Fashion photographer Chris von Wangenheim once said, “A good photograph makes a promise it can never keep. By the sheer fact of being printed, it appears to be an attainable truth, when, in fact, it is an individual projection of a photographer.” Today, when fashion imagery tends to be more down to earth (an object of identification) this attitude may seem slightly anachronistic, but nevertheless I kind of miss it. When I open a fashion magazine, I don’t necessarily want to see myself in the pictures, but rather the Other that Barbara Vinken is talking about. And I want to get that energy to transgress my own borders that André Leon Talley got from looking at the pictures in Vogue in the sixties. That might be too much to expect from a picture in a fashion magazine, but as André Leon Talley pointed out in The September Issue, it has to do with getting up and approaching life in a certain way.
This article was first published in Contributor Magazine issue no 4.
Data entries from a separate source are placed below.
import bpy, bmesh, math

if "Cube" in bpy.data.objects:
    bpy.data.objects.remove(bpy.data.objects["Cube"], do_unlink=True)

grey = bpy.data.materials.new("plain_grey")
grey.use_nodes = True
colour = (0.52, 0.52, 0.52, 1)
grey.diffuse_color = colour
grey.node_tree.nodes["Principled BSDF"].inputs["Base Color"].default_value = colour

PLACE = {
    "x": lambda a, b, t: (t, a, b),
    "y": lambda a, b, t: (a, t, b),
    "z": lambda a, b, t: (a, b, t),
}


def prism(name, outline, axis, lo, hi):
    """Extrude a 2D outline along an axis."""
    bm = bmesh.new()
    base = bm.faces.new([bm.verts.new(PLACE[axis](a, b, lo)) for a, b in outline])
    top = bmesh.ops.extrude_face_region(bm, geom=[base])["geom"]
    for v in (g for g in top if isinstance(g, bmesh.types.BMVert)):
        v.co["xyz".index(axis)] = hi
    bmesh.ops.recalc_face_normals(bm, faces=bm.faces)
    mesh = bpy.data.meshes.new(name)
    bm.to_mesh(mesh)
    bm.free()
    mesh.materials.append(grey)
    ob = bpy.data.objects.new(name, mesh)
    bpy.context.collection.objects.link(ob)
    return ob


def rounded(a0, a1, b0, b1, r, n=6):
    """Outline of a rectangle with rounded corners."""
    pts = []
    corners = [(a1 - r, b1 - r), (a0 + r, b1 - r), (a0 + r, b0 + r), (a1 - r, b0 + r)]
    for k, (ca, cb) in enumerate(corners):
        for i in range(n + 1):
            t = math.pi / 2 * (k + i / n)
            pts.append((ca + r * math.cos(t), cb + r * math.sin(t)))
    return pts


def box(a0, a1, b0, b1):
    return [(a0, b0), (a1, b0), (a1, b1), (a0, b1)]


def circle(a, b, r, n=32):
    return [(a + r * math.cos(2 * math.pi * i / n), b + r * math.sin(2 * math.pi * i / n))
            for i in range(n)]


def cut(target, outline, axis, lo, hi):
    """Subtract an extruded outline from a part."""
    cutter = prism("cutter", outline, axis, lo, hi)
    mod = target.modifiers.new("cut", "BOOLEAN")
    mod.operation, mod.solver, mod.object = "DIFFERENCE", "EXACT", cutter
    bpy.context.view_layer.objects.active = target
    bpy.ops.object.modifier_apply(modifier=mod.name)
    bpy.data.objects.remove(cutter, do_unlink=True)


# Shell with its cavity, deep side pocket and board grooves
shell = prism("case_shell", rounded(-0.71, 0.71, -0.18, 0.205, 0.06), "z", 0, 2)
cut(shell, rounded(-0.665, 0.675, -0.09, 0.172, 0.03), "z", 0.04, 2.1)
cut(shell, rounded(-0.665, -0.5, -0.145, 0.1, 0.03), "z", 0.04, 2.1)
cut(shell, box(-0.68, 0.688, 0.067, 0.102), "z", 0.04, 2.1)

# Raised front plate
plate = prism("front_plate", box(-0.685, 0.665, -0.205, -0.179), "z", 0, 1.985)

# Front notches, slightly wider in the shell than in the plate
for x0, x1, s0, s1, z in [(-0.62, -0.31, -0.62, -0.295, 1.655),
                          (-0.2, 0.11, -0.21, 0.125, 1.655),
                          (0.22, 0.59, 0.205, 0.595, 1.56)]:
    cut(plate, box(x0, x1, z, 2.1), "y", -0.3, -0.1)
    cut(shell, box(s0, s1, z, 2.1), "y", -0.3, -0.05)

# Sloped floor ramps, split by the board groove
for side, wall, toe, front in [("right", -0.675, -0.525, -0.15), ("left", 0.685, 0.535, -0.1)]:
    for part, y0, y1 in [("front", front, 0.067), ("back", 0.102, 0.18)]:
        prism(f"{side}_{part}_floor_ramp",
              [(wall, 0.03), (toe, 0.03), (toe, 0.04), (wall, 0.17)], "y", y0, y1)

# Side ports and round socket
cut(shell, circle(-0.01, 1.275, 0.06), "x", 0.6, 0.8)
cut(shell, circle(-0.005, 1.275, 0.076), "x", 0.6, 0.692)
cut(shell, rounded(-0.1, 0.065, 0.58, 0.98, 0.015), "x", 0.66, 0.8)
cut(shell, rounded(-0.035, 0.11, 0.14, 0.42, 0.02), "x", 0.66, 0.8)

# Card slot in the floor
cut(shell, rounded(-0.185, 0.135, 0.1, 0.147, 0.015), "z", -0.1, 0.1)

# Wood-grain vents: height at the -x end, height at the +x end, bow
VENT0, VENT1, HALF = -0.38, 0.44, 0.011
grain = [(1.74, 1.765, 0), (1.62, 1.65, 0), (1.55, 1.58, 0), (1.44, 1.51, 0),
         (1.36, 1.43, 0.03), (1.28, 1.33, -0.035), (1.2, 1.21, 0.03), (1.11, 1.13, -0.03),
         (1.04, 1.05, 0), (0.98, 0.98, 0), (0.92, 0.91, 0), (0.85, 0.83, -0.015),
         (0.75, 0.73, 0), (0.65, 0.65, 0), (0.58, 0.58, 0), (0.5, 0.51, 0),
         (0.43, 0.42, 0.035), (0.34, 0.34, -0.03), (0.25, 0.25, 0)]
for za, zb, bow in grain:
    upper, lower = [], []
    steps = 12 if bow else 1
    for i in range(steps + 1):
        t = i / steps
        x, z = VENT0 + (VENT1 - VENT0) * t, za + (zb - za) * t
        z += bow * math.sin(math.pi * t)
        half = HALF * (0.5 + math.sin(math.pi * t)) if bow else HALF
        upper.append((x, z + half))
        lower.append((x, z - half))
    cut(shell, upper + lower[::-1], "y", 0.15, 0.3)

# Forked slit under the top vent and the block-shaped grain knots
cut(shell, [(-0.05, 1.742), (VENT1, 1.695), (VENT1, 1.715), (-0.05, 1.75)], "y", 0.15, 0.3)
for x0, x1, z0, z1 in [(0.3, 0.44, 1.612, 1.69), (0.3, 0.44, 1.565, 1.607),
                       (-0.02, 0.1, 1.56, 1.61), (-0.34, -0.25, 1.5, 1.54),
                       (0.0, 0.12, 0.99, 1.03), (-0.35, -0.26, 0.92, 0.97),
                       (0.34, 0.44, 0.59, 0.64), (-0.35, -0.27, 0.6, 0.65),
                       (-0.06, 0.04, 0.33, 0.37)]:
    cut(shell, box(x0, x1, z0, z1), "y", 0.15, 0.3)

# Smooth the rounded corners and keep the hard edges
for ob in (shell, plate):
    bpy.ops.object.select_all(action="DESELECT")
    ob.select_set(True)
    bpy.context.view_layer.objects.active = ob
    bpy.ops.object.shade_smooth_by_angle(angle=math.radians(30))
Maria Ben Saad is a fashion journalist and senior lecturer in fashion communication at Beckmans College of Design in Stockholm. Photography by Marlon Rueberg.